Why do they think they can use the Nigerian workers for their battles? I think they are being dishonest. The minimum wage was not something negotiated between organised labour and the organised private sector. It is a matter of law.

Thank God for people like Adams Oshiomhole who knows what is at stake. What are our legislators earning? Not just what they are earning, look at their expenses.

Their job is supposed to be part- time. If people doing part-time jobs can earn so much in gratuities for working for four years, and these same people have mortgaged their conscience, why can the governors say they cannot pay N18,000 minimum wage? I think there is something wrong.

I am sure, as a journalist, you know the burden that you carry. From the little you get, you know how much you have to give out. My cashier has oftentimes asked me how I survive. A number of people are depending on me.

Besides that, I have eight people that I am paying their school fees. If the economy is growing, people in positions will be able to plan and do things according to plan. But virtually all of us are living from hand to mouth because we have destroyed the economy.

What is N18,000? Convert it with the exchange rate and see that it is nothing, yet these people want labour to throw us into crisis.

In any case, those in government will not have any crisis because what do they produce and how do you measure their productivity? But for those in the private sector, if there is a shutdown, we can calculate what we are going to lose, it does not make sense. You cannot be dishonest to your people.

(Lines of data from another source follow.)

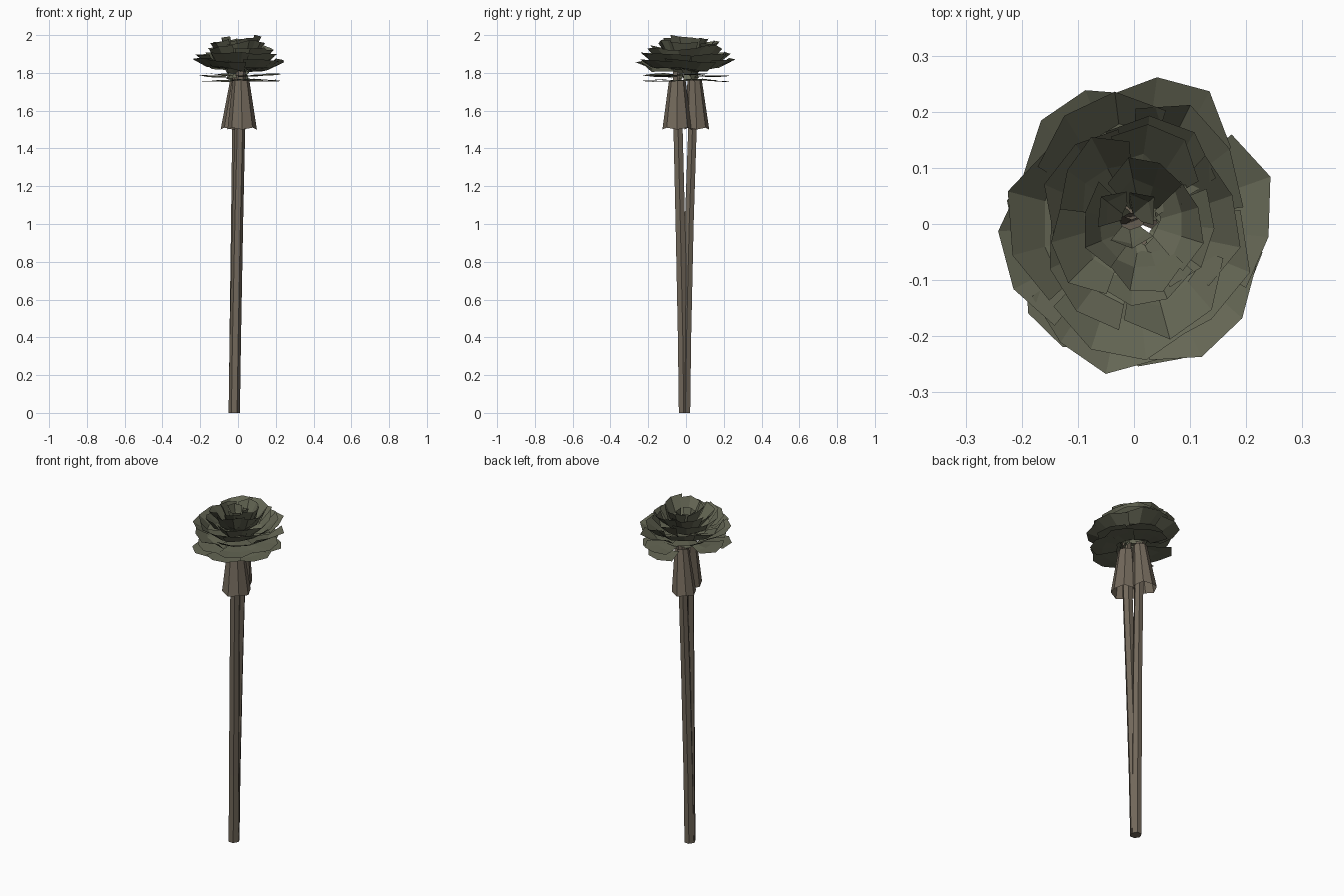
import bpy, bmesh, random
from math import sin, cos, radians, pi

if "Cube" in bpy.data.objects:
    bpy.data.objects.remove(bpy.data.objects["Cube"])

random.seed(7)

def material(name, rgb):
    m = bpy.data.materials.new(name)
    m.diffuse_color = (*rgb, 1)
    m.use_nodes = True
    m.node_tree.nodes["Principled BSDF"].inputs["Base Color"].default_value = m.diffuse_color
    return m

LEAF = material("dull_green", (0.13, 0.135, 0.09))
BARK = material("bark", (0.17, 0.14, 0.105))

def finish(name, bm, mat):
    me = bpy.data.meshes.new(name)
    bm.to_mesh(me)
    bm.free()
    me.materials.append(mat)
    ob = bpy.data.objects.new(name, me)
    bpy.context.collection.objects.link(ob)
    return ob

def tube(name, rings, sides, mat, caps=True, ragged=0.0):
    """Loft of horizontal polygons; rings are (x, y, z, radius)."""
    bm = bmesh.new()
    loops = []
    for k, (x, y, z, r) in enumerate(rings):
        j = ragged if k == 0 else 0
        loops.append([bm.verts.new((x + r * cos(2 * pi * i / sides),
                                    y + r * sin(2 * pi * i / sides),
                                    z + (j if i % 2 else 0))) for i in range(sides)])
    for a, b in zip(loops, loops[1:]):
        for i in range(sides):
            n = (i + 1) % sides
            bm.faces.new((a[i], a[n], b[n], b[i]))
    if caps:
        bm.faces.new(loops[0][::-1])
        bm.faces.new(loops[-1])
    return finish(name, bm, mat)

# Two stems leaning apart
tube("front_stem", [(-.02, -.012, 0, .03), (-.014, -.017, .4, .03),
                    (-.002, -.03, 1.0, .029), (.01, -.042, 1.5, .028),
                    (.015, -.046, 1.81, .026)], 6, BARK)
tube("back_stem", [(-.02, -.003, 0, .029), (-.017, .003, .4, .028),
                   (-.01, .017, 1.0, .027), (-.005, .034, 1.5, .026),
                   (-.005, .04, 1.81, .025)], 6, BARK)

# Hollow flared skirts of dead leaves
tube("front_skirt", [(.022, -.047, 1.5, .078), (.016, -.046, 1.76, .044)],
     8, BARK, False, .01)
tube("back_skirt", [(-.026, .057, 1.5, .066), (-.004, .046, 1.76, .038)],
     8, BARK, False, .01)

def petal(bm, centre, angle, span, profile, wobble, cols=3):
    """Faceted leaf fan; profile is (radius, z) from root to tip."""
    rows = []
    tip = len(profile) - 1
    roll = random.uniform(-1, 1) * wobble
    for k, (r, z) in enumerate(profile):
        row = []
        for i in range(cols + 1):
            u = i / cols * 2 - 1
            t = radians(angle + u * span / 2)
            rr = r * (1 - (.12 * u * u if k == tip else 0)) + random.uniform(-.01, .01)
            zz = z + roll * u + random.uniform(-.5, .5) * wobble
            row.append(bm.verts.new((centre[0] + rr * .96 * cos(t),
                                     centre[1] + rr * 1.07 * sin(t), zz)))
        rows.append(row)
    for a, b in zip(rows, rows[1:]):
        for i in range(cols):
            bm.faces.new((a[i], b[i], b[i + 1], a[i + 1]))

def rosette(name, centre, angles, span, profile, wobble=.014, cols=3):
    bm = bmesh.new()
    for n, a in enumerate(angles):
        lift = .006 * (n % 2)
        petal(bm, centre, a + random.uniform(-8, 8), span,
              [(r, z + lift) for r, z in profile], wobble, cols)
    return finish(name, bm, LEAF)

def around(n, start=0):
    return [start + 360 * i / n for i in range(n)]

# Flat lower leaves, open towards the back left
rosette("flat_leaves_low", (0, 0), [-130, -75, -20, 35, 75], 60,
        [(.1, 1.762), (.17, 1.756), (.24, 1.756)], .004)
rosette("flat_leaves_high", (0, .005), [190, -118, -55, 5, 60], 62,
        [(.07, 1.782), (.15, 1.781), (.235, 1.786)], .006)
# Small leaves round the neck
rosette("neck_leaves", (0, 0), around(5, 20), 76,
        [(.06, 1.765), (.05, 1.79), (.08, 1.82)], .008, 2)
# Cupped head, widest layer first
rosette("outer_leaves", (.005, 0), around(6, 10), 68,
        [(.06, 1.818), (.17, 1.825), (.255, 1.865)])
rosette("second_leaves", (-.005, 0), around(5, 40), 80,
        [(.05, 1.828), (.16, 1.85), (.23, 1.9)], .016)
rosette("third_leaves", (.01, -.005), around(5, 5), 82,
        [(.04, 1.835), (.13, 1.87), (.19, 1.93)], .018)
rosette("fourth_leaves", (.0, .01), around(5, 60), 80,
        [(.04, 1.845), (.10, 1.89), (.155, 1.96)], .018)
rosette("inner_leaves", (.015, 0), around(4, 90), 92,
        [(.035, 1.855), (.075, 1.91), (.115, 1.978)], .014)
rosette("heart_leaves", (-.01, .01), around(3, 30), 100,
        [(.02, 1.87), (.04, 1.92), (.06, 1.96)], .01, 2)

What is your attitude to the privatization of public enterprises; do private organisations always perform better than public organisations?

I tell you, public sector does not perform at all. There is no comparison. When I was in Abuja in my private residence, there were two NITEL telephone lines before the advent of the GSM.

They brought bills to me first and second months. But the third month, I did not get a bill. I went to NITEL to inform them that I have not received my bill and they said please go, we will send it. The fourth time that I went back, somebody screamed and said, what is your problem? We are not sending you bills, why do you come here to harass us? I was shocked.That was my NITEL.

Most of us who were running companies then, for your telephone to work, when you are doing your end-of-year party and you have public relations list, you will find a NITEL manager and a NEPA manager there and nobody even thought of police then.

Some people have to put NEPA managers on their payroll to be able to get power to function. If you look at it, it is more expensive to have dealt with them that way than if you have a private company.

The real sector in this country is on the decline. They do not have records, you go back to them and show them the record, they still insist you must pay reconnection fee.

For me, whatever will benefit Nigerians should be done. But when government is privatizing, please make sure that the tax and all that they are supposed to pay before they take over the company are paid.

Let us not compromise that and let them sell at the market value, not underhand value. Do not sell national assets at underhand value. Let it be transparent and let everybody see it. That is my take.

I do not think government is created to do business. I read recently that the Central Bank of Nigeria wants to set up the biggest poultry in Nigeria, for what? I asked. Have they gone mad? CBN and poultry? Maybe after poultry, they will go into piggery.

It is like they have no brief, they have nothing to guide them. They do whatever they want to do. I like privatization but if you are selling national assets, please sell at market value. Let every Nigerian get value for what you are selling and not this underhand value that has been going on.


Comments expressed here do not reflect the opinions of vanguard newspapers or any employee thereof.